We’re delighted to announce that we have another CD on the way! We’ve just returned from a wonderful weekend in Oxford where we’ve been recording our latest disc with the help of Gary Cole and the team at Regent Records. The recording will comprise a beautiful selection of choral pieces with connections to the Celtic nations – Wales, Scotland, Ireland and Cornwall – and it’ll be out later this year.Following the fantastic success of our last CD, Nativity, we couldn’t wait to get back into the recording studio again – and this time our beautiful, but distinctly chilly, studio for the weekend was the gorgeous chapel of Keble College, Oxford. Several of us noted the similarities between the distinctive polychromatic brickwork in Keble Chapel and that at St Augustine’s Church, Penarth, the venue for our last recording. No surprise there, as both Keble and St Augustine’s were designed by the same Victorian architect, William Butterfield! With both buildings boasting high ceilings and fabulous acoustics, it’s hardly surprising that they’re in such demand for recording choral music.
Keble College chapel, designed by William Butterfield (photo: Rebecca Williams)
We arrived in Oxford early on a gloomy January morning. With most of the students still away on their Christmas break, the place felt very quiet, apart from the sounds of Gary and Andy busily setting up their recording equipment and Peter King, our organist for the weekend, discreetly putting the Keble’s 2011 Tickell organ through its paces. After the usual jostle for position in front of the microphones – trying to find a perfect position not too close and not too far away, whilst still being able to see Huw, isn’t as easy as it sounds – we started off with a few warm-ups and sound checks before getting into the repertoire.
A quick catch-up before the first session (photo: Rebecca Williams)
Nope, nobody feeling cold here. Nobody at all…..(photo: Andy Quick)
The rest of the day was hard work, covering a huge range of composers ranging from John Rutter to Benjamin Britten. Yet it was highly rewarding, too, with some of the pieces we feared would take longest to record being nailed in just a handful of takes. While it’s too early to share any of the audio just yet, we can assure you that Helen Pugsley’s sublime solo in “The Blue Bird” will be more than enough to justify buying this CD!
Setting up for “The Blue Bird” (photo: Andy Quick)

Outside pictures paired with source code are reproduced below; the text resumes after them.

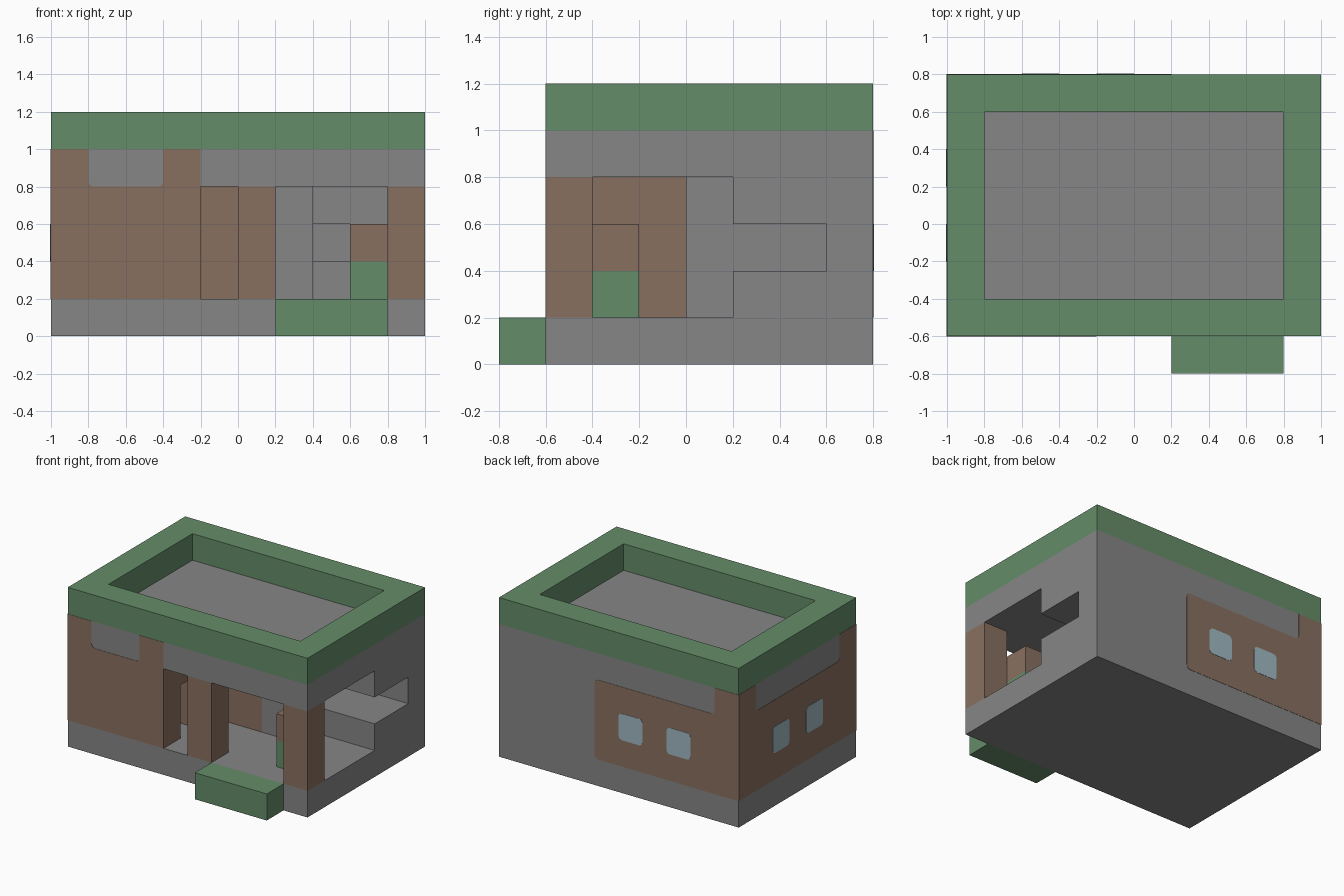
import bpy, bmesh
from math import pi, sin, cos
from mathutils import Vector

cube = bpy.data.objects.get("Cube")
if cube:
    bpy.data.objects.remove(cube, do_unlink=True)


def material(name, rgb):
    m = bpy.data.materials.new(name)
    m.use_nodes = True
    m.diffuse_color = (*rgb, 1)
    for node in m.node_tree.nodes:
        if node.type == 'BSDF_PRINCIPLED':
            node.inputs["Base Color"].default_value = (*rgb, 1)
    return m


STONE = material("grey stone", (0.24, 0.24, 0.24))
GREEN = material("moss green", (0.13, 0.265, 0.14))
BROWN = material("clay brown", (0.25, 0.163, 0.117))
GLASS = material("pale blue glass", (0.35, 0.485, 0.54))


def finish(name, bm, mat):
    bmesh.ops.recalc_face_normals(bm, faces=bm.faces)
    mesh = bpy.data.meshes.new(name)
    bm.to_mesh(mesh)
    bm.free()
    mesh.materials.append(mat)
    ob = bpy.data.objects.new(name, mesh)
    bpy.context.collection.objects.link(ob)
    return ob


def box(name, mat, x, y, z):
    """Box between (low, high) pairs on each axis."""
    bm = bmesh.new()
    bmesh.ops.create_cube(bm, size=1)
    for v in bm.verts:
        v.co = [(a + b) / 2 + c * (b - a) for (a, b), c in zip((x, y, z), v.co)]
    return finish(name, bm, mat)


def rounded(points, r=0.03, steps=4):
    """Outline whose points marked True get a rounded corner."""
    out = []
    for i, (u, v, soft) in enumerate(points):
        p = Vector((u, v))
        if not soft:
            out.append(p)
            continue
        a = (Vector(points[i - 1][:2]) - p).normalized() * r
        b = (Vector(points[(i + 1) % len(points)][:2]) - p).normalized() * r
        for k in range(steps + 1):
            t = k / steps * pi / 2
            out.append(p + a * (1 - sin(t)) + b * (1 - cos(t)))
    return out


SIDES = {
    "front": (lambda u, v: (u, -0.6, v), Vector((0, -1, 0))),
    "back": (lambda u, v: (u, 0.8, v), Vector((0, 1, 0))),
    "left": (lambda u, v: (-1, u, v), Vector((-1, 0, 0))),
}


def plate(name, mat, side, outline, thick):
    place, normal = SIDES[side]
    bm = bmesh.new()
    face = bm.faces.new([bm.verts.new(place(u, v)) for u, v in outline])
    ext = bmesh.ops.extrude_face_region(bm, geom=[face])["geom"]
    verts = [g for g in ext if isinstance(g, bmesh.types.BMVert)]
    bmesh.ops.translate(bm, verts=verts, vec=normal * thick)
    return finish(name, bm, mat)


# Floor, ceiling and entrance step
FULL_X, FULL_Y, WALL = (-1, 1), (-0.6, 0.8), (0.2, 0.8)
box("floor_slab", STONE, FULL_X, FULL_Y, (0, 0.2))
box("ceiling_slab", STONE, FULL_X, FULL_Y, (0.8, 1))
box("entrance_step", GREEN, (0.2, 0.8), (-0.8, -0.6), (0, 0.2))

# Roof parapet: a mitred ring
bm = bmesh.new()
OUTER = [(-1, -0.6), (1, -0.6), (1, 0.8), (-1, 0.8)]
INNER = [(-0.8, -0.4), (0.8, -0.4), (0.8, 0.6), (-0.8, 0.6)]
rings = [[bm.verts.new((x, y, z)) for x, y in loop]
         for loop, z in ((OUTER, 1), (OUTER, 1.2), (INNER, 1.2), (INNER, 1))]
for a, b in zip(rings, rings[1:] + rings[:1]):
    for i in range(4):
        j = (i + 1) % 4
        bm.faces.new((a[i], a[j], b[j], b[i]))
finish("roof_parapet", bm, GREEN)

# Porch columns
for name, x in (("centre_column", (0, 0.2)), ("corner_column", (0.8, 1))):
    box(name, BROWN, x, (-0.6, -0.4), WALL)

# Brown room walls, with a low niche behind the front wall
box("front_wall", BROWN, (-1, -0.2), (-0.6, -0.4), WALL)
box("niche_back", BROWN, (-1, -0.4), (-0.4, -0.2), WALL)
box("niche_lintel", BROWN, (-0.4, -0.2), (-0.4, -0.2), (0.6, 0.8))
box("side_wall", BROWN, (-1, -0.2), (-0.2, 0), WALL)
box("inner_wall", BROWN, (-1, 0.2), (0, 0.6), WALL)

# Grey rear walls, with a deep shelf opening to the side
box("rear_wall", STONE, FULL_X, (0.6, 0.8), WALL)
box("inner_pier", STONE, (0.2, 0.4), (0, 0.6), WALL)
box("shelf_base", STONE, (0.4, 1), (0.2, 0.6), (0.2, 0.4))
box("shelf_top", STONE, (0.4, 1), (0.2, 0.6), (0.6, 0.8))

# Planter beside the corner column
box("planter_base", GREEN, (0.6, 0.8), (-0.4, -0.2), (0.2, 0.4))
box("planter_top", BROWN, (0.6, 0.8), (-0.4, -0.2), (0.4, 0.6))

# Brown cladding with rounded notches
T = 0.002
plate("front_cladding", BROWN, "front", rounded([
    (-1 - T, 0.2, False), (-0.2, 0.2, False), (-0.2, 1, False),
    (-0.4, 1, False), (-0.4, 0.8, True), (-0.8, 0.8, True),
    (-0.8, 1, False), (-1 - T, 1, False)]), T)
plate("left_cladding", BROWN, "left", rounded([
    (-0.6, 0.2, False), (0.8, 0.2, False), (0.8, 1, False),
    (0.6, 1, False), (0.6, 0.8, True), (-0.4, 0.8, True),
    (-0.4, 1, False), (-0.6, 1, False)]), T)
plate("back_cladding", BROWN, "back", rounded([
    (-1 - T, 0.2, False), (0.2, 0.2, True), (0.2, 0.8, True),
    (-0.8, 0.8, True), (-0.8, 1, False), (-1 - T, 1, False)]), T)

# Windows
for side, starts in (("back", (-0.2, -0.6)), ("left", (0.2, -0.2))):
    for n, u in enumerate(starts, 1):
        pane = [(u, 0.4), (u + 0.2, 0.4), (u + 0.2, 0.6), (u, 0.6)]
        plate(f"{side}_window_{n}", GLASS, side,
              rounded([(a, b, True) for a, b in pane]), 2 * T)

Our first day of recording was a long one, with the final session ending at 7.30pm. Feeling pretty exhausted from hours of standing, we couldn’t wait to sample the food – and the wine lists – in some of Oxford’s finest hostelries, with a few choir members (who shall remain nameless) even having the stamina to continue partying into the small hours….
Much of the recording time the following day was devoted to recording some spirited Welsh folk songs set by William Mathias. Although great fun to sing, some of the Welsh words in them were challenging to say the least. We were hugely grateful for the assistance and patience of Mared – Cantemus’ resident Welsh language expert – for sitting in the recording room with Gary for the first take and then taking the time to offer us kind and constructive feedback on our pronunciation. Yet again we covered a huge range of repertoire, ranging from the familiar “Beati Quorum Via” to the Mathias folk songs, which are less well known but no less beautiful and interesting for that.
A quick chat between recording sessions (photo: Matthew Mudge)
It’s always a privilege to sing gorgeous music in a stunning venue, but it’s even more special to know that the fruits of our labours will be preserved for posterity on a recording. As one of our sopranos commented, “Amazing two days, shut off from the rest of the world, recording beautiful choral music in majestic surroundings. Truly good for the soul and the spirit.”
We couldn’t agree more!
A huge thank you to all those who helped make this recording possible – Gary and Andy from Regent, Becky our Chair, Caroline our Projects Manager, and especially to Huw for all his efforts in making this recording come about. We can’t wait to hear the disc later in the year – watch this space!